**Exercise prompt**
Could you reproduce the lines below from the one with "a boolean and" through the one with "bpy.data.objects.remove(other)"? Keep both ends and add nothing.

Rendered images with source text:

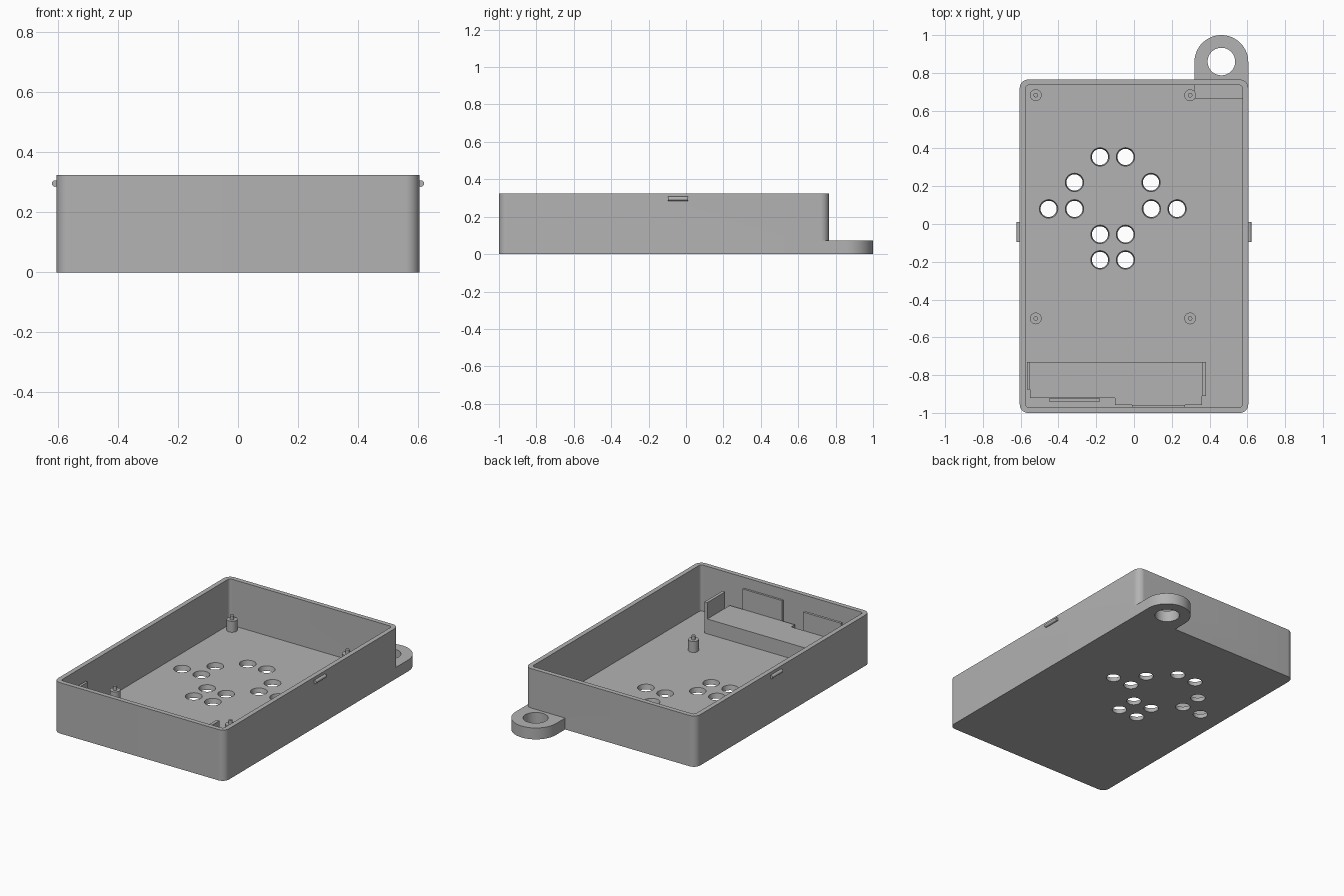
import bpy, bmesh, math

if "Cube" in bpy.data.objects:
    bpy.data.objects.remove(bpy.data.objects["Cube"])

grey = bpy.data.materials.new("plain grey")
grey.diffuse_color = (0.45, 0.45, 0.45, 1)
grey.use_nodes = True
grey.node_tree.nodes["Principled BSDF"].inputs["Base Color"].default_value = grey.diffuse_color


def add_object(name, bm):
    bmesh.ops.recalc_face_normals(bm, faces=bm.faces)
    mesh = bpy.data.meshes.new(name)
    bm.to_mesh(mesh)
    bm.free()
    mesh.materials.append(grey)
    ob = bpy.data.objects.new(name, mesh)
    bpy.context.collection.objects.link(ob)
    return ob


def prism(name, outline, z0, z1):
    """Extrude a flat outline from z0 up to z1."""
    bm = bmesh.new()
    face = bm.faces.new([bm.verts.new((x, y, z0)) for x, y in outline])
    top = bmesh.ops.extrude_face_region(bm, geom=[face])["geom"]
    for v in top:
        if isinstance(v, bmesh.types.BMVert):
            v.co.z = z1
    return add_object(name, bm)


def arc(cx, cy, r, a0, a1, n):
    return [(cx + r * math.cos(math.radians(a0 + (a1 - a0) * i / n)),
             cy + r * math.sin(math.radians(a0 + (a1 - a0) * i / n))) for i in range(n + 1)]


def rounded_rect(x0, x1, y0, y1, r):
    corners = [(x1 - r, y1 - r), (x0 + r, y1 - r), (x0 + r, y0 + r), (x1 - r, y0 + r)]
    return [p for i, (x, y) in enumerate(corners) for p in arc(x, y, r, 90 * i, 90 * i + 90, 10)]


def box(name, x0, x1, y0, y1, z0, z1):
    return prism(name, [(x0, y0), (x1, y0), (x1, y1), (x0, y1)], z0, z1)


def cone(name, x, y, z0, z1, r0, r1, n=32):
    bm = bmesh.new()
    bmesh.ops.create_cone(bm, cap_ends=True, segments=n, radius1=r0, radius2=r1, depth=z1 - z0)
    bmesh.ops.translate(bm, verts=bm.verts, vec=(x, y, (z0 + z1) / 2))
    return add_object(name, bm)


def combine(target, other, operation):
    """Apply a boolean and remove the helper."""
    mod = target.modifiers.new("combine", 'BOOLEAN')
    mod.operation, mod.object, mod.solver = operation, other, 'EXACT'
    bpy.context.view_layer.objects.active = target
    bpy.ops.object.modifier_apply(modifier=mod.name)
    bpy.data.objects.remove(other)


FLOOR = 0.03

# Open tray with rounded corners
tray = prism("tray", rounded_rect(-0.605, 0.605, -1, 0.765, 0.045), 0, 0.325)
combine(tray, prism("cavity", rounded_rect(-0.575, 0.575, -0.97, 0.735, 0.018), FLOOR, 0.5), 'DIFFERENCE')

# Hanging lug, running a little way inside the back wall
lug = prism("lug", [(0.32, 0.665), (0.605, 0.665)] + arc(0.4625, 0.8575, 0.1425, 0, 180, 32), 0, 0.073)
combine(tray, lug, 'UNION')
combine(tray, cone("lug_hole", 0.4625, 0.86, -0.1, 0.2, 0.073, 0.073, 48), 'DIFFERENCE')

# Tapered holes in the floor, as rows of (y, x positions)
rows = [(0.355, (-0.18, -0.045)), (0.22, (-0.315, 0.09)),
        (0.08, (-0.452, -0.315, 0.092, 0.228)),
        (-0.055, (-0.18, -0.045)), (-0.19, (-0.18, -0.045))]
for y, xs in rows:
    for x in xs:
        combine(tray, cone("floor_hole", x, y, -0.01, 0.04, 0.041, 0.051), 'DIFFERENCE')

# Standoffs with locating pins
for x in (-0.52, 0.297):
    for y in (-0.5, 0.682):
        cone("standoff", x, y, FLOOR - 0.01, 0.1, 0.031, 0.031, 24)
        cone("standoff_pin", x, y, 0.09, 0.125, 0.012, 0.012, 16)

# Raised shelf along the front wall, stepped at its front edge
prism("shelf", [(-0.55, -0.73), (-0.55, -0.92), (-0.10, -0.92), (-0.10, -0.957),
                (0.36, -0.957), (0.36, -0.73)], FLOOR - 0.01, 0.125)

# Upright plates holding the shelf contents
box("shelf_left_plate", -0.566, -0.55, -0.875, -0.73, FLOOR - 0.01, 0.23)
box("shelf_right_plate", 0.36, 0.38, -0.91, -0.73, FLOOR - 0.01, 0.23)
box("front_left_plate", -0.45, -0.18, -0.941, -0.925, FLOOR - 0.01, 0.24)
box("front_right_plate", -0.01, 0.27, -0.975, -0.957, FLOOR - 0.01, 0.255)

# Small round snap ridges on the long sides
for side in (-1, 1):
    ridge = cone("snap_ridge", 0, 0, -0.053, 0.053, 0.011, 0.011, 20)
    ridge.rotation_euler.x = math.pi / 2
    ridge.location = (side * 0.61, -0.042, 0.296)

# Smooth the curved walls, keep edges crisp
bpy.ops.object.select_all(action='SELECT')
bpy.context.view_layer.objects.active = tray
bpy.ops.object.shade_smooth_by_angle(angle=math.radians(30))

**Expected answer**
    """Apply a boolean and remove the helper."""
    mod = target.modifiers.new("combine", 'BOOLEAN')
    mod.operation, mod.object, mod.solver = operation, other, 'EXACT'
    bpy.context.view_layer.objects.active = target
    bpy.ops.object.modifier_apply(modifier=mod.name)
    bpy.data.objects.remove(other)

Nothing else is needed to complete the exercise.